##### Source information #####

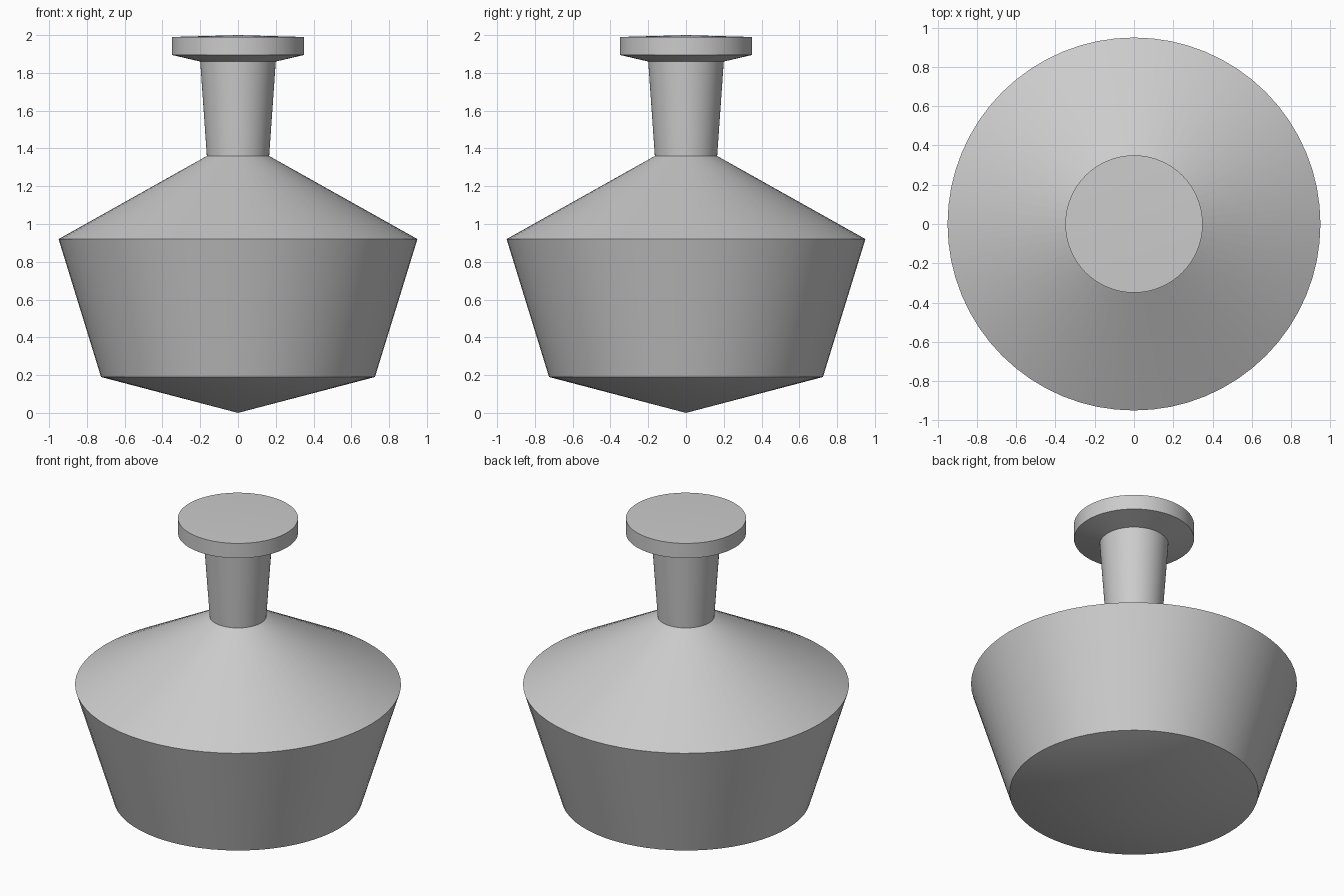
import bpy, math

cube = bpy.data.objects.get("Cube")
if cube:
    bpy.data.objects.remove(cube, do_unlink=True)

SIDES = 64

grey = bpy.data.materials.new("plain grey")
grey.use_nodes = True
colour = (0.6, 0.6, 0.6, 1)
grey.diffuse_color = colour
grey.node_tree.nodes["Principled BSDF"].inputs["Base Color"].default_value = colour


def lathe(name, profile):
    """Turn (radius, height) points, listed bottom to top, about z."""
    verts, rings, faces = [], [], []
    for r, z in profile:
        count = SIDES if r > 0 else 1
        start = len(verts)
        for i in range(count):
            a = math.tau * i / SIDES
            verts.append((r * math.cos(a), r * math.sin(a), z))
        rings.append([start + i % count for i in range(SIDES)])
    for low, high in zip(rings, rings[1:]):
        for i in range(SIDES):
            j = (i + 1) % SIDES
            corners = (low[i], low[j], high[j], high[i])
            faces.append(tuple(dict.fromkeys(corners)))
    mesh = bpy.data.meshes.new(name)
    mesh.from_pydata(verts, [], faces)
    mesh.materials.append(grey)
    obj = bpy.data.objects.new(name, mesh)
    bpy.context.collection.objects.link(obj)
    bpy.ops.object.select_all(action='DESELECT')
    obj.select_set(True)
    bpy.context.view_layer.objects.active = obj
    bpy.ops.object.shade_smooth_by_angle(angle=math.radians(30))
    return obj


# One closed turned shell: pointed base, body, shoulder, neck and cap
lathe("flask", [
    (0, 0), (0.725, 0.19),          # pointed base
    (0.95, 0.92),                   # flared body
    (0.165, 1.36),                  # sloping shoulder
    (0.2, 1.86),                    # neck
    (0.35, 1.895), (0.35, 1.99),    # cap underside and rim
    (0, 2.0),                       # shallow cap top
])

#####

→ What is needed:
Nothing should appear in the output except the lines from the one with "# flared body" through the end of the records above, copied exactly.

→ Reply to the exercise:
    (0.95, 0.92),                   # flared body
    (0.165, 1.36),                  # sloping shoulder
    (0.2, 1.86),                    # neck
    (0.35, 1.895), (0.35, 1.99),    # cap underside and rim
    (0, 2.0),                       # shallow cap top
])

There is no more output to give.